* **What the exercise asks**
In exact form, please repeat the records from their opening line down to the line with "stone.use_nodes = True", including that line.
####################
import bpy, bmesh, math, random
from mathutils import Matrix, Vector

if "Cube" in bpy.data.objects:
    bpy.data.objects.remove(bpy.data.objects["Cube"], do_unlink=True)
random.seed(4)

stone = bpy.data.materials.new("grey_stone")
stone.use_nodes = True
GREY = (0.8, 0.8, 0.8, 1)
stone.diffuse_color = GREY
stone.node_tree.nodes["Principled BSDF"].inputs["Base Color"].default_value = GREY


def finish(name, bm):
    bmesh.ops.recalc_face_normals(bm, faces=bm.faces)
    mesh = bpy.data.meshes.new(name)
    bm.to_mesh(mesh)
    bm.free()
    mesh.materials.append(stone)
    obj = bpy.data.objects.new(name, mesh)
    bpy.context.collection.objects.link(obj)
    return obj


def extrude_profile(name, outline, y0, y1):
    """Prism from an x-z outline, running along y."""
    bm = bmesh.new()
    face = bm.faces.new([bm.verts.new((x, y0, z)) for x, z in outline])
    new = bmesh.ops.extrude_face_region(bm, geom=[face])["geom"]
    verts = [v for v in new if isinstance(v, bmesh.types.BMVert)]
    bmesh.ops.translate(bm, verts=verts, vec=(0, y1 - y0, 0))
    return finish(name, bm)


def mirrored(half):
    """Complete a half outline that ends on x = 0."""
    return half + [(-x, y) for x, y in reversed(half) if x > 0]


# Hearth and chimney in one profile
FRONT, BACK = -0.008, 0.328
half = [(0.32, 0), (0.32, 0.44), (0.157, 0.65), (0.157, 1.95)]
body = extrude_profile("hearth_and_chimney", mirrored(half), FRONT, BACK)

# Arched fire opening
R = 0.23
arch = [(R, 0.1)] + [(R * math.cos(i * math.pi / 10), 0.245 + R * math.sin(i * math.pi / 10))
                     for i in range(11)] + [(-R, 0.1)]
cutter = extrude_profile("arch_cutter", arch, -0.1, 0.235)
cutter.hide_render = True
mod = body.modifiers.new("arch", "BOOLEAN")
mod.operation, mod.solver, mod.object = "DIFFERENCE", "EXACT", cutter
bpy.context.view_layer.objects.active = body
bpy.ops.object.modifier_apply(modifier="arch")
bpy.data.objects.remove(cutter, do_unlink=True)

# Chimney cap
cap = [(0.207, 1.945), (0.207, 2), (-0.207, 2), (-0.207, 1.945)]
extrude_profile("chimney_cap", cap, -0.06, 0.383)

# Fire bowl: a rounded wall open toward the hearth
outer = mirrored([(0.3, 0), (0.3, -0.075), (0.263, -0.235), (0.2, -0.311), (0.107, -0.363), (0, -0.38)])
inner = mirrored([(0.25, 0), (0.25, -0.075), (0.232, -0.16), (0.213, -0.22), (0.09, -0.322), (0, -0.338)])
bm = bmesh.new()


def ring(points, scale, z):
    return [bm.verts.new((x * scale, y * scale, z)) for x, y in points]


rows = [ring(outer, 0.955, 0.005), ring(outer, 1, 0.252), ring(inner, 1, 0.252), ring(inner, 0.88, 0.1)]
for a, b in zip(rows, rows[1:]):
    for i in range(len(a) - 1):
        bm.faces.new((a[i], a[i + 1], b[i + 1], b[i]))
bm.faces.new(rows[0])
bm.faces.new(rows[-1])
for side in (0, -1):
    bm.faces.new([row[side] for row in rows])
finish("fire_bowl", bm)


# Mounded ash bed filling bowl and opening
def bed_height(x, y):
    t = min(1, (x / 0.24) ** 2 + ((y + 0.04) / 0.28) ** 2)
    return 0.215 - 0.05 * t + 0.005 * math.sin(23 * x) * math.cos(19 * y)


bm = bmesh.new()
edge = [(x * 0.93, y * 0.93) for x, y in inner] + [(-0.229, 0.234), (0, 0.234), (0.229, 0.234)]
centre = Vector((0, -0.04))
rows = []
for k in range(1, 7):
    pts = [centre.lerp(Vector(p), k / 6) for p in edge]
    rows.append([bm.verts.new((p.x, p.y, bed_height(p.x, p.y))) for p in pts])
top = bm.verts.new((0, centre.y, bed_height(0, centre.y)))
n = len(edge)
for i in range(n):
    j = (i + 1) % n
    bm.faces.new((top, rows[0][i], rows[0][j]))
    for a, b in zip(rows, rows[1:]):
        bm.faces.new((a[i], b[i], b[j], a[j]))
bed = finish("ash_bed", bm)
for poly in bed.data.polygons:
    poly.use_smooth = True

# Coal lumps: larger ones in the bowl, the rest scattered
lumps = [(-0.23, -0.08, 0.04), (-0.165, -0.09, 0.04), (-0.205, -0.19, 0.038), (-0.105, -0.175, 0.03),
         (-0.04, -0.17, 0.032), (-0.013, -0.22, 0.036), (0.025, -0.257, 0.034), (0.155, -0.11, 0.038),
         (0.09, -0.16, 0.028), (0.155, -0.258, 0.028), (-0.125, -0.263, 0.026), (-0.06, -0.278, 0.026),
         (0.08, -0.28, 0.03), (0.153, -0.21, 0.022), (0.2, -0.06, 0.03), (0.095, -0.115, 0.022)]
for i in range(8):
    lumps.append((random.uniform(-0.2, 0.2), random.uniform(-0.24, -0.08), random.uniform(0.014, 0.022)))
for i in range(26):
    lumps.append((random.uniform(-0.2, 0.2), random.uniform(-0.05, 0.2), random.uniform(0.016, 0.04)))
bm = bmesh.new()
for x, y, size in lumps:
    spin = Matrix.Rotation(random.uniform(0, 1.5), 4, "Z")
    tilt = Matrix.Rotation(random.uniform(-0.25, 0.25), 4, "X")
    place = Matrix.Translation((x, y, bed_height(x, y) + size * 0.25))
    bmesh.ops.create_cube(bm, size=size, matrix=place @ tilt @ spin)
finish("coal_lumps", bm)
####################
* **Written answer**
import bpy, bmesh, math, random
from mathutils import Matrix, Vector

if "Cube" in bpy.data.objects:
    bpy.data.objects.remove(bpy.data.objects["Cube"], do_unlink=True)
random.seed(4)

stone = bpy.data.materials.new("grey_stone")
stone.use_nodes = True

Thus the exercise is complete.